It might be relevant here to note that the thermoelectric current so produced due to the temperature gradient can generate a magnetic field in the heavy ion collision experiments. One can estimate an order of magnitude of the magnetic field produced due to this thermoelectric current. The magnitude of electric current density produced by the temperature gradient can be expressed as,

It may be seen in Fig.

In this work, we have attempted to study the thermoelectric effect of a thermalized hadronic medium with a temperature gradient. We have estimated the corresponding Seebeck coefficient of hot hadronic matter within hadron resonance gas model (HRG). Thermoelectric effect necessarily requires a temperature gradient which is achievable in heavy ion collision experiment due to the temperature difference in the central and peripheral part of the fireball produced in these collisions. One of the important outcomes of this calculation is that, for a baryon free plasma, contributions in total Seebeck coefficient due to the mesonic degrees of freedom cancel out. This happens because of the fact that each meson particle comes with its antiparticle with opposite charge leading to cancellation of the corresponding Seebeck coefficient for the charged mesons. However, in a baryon rich plasma, the contributions to the total Seebeck coefficient due to the baryons do not cancel out. The total Seebeck coefficient of thermalized hadron resonance gas increases with increasing temperature for fixed baryon chemical potential and increases with baryon chemical potential for fixed temperature. It is important to note that the formalism we are using is a nonrelativistic one. It will be important to study the thermoelectric effect in a relativistic formalism, particularly for QGP medium. Electrical current produced due to the temperature gradient can be a source of magnetic field. According to our crude estimate the strength of the transient magnetic field so generated can be

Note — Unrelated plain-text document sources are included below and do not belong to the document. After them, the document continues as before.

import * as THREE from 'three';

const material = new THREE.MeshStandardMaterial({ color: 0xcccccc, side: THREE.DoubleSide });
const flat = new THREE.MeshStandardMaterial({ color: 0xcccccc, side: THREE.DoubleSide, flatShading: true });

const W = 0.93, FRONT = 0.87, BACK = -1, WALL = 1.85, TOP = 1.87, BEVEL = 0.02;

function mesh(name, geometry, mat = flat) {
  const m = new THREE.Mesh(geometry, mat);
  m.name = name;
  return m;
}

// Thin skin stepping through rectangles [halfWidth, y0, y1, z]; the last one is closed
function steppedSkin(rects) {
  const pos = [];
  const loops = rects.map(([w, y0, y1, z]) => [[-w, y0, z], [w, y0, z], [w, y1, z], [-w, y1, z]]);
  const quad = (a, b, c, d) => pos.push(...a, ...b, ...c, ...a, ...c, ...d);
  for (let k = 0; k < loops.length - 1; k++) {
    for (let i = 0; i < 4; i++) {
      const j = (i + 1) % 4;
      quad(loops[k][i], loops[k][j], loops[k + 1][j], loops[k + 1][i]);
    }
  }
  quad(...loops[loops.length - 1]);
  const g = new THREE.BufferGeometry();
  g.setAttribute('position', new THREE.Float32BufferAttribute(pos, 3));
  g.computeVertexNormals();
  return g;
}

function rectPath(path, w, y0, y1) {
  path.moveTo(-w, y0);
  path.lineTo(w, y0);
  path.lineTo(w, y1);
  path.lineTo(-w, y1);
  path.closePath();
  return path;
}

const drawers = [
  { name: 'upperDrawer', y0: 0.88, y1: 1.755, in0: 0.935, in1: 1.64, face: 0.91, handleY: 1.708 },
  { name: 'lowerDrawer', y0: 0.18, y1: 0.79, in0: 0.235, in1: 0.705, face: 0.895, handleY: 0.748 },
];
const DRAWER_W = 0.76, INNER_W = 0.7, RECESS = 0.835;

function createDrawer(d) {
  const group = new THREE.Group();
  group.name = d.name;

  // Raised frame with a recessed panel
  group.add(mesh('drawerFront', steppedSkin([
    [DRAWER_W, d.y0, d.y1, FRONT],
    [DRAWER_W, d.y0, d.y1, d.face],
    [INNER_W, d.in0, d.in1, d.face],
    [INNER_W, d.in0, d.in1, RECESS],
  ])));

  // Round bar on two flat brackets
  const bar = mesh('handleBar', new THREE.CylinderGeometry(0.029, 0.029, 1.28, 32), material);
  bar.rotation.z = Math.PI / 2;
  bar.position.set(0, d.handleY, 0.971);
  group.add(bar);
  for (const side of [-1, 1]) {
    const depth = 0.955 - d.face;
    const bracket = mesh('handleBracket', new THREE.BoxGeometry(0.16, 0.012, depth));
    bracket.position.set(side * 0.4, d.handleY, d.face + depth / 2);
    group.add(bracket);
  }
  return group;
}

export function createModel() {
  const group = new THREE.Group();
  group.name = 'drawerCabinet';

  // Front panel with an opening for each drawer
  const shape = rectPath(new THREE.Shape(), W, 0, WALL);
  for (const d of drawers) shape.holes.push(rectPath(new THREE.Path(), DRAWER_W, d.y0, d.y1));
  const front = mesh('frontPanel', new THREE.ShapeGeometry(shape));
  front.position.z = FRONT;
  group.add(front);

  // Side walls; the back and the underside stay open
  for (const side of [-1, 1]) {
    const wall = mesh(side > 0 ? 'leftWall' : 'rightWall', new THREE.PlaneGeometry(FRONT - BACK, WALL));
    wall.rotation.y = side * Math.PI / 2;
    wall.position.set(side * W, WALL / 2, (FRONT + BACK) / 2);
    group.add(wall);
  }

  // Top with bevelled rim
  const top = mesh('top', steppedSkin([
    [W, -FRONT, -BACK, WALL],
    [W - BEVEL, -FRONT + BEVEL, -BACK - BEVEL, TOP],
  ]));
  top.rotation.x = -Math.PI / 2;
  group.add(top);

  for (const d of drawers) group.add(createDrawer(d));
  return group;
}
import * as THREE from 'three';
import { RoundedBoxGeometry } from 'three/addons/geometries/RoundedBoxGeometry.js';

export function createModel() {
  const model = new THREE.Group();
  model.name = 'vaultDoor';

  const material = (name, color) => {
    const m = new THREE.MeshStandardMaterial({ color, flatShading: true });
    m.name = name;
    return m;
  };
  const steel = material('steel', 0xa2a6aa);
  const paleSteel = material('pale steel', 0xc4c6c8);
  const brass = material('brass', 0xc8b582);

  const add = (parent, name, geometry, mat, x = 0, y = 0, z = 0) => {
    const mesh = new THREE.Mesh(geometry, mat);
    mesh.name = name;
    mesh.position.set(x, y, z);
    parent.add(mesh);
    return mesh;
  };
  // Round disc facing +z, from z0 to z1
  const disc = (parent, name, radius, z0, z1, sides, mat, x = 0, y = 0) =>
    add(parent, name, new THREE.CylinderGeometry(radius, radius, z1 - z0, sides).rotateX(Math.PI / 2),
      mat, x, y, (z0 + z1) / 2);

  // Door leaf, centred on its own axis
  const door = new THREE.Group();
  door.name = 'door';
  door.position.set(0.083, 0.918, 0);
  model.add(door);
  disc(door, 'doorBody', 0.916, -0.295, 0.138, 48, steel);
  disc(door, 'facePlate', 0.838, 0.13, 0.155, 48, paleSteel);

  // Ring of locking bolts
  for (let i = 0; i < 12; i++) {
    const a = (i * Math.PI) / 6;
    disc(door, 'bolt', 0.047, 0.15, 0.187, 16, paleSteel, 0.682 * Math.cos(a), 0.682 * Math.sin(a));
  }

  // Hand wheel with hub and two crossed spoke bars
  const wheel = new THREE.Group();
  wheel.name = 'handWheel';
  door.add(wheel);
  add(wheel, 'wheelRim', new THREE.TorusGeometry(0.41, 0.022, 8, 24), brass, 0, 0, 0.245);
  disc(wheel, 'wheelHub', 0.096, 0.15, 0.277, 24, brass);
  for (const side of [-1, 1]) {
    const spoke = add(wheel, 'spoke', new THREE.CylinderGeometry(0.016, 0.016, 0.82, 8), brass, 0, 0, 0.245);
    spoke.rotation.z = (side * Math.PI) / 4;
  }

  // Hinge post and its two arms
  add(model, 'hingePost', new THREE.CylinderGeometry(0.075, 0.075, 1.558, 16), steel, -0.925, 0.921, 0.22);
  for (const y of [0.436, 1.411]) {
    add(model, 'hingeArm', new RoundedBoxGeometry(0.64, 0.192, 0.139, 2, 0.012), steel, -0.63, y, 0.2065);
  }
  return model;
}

The idea discussed in the present investigation arose during a visit of one of the author’s (H. M.) to the research group of Prof. Ajit M. Srivastava at Institute of Physics Bhubaneswar. The authors would like to thank Ajit. M. Srivastava for suggesting the problem and members of his research group for subsequent extensive discussions. The authors would also like to thank Sabyasachi Ghosh, Abhishek Atreya, Aman Abhishek, Chowdhury Aminul Islam, Rajarshi Ray for many discussions during working group activities at WHEPP 2017, IISER Bhopal. We thank Guruprasad Kadam for useful comments on the manuscript.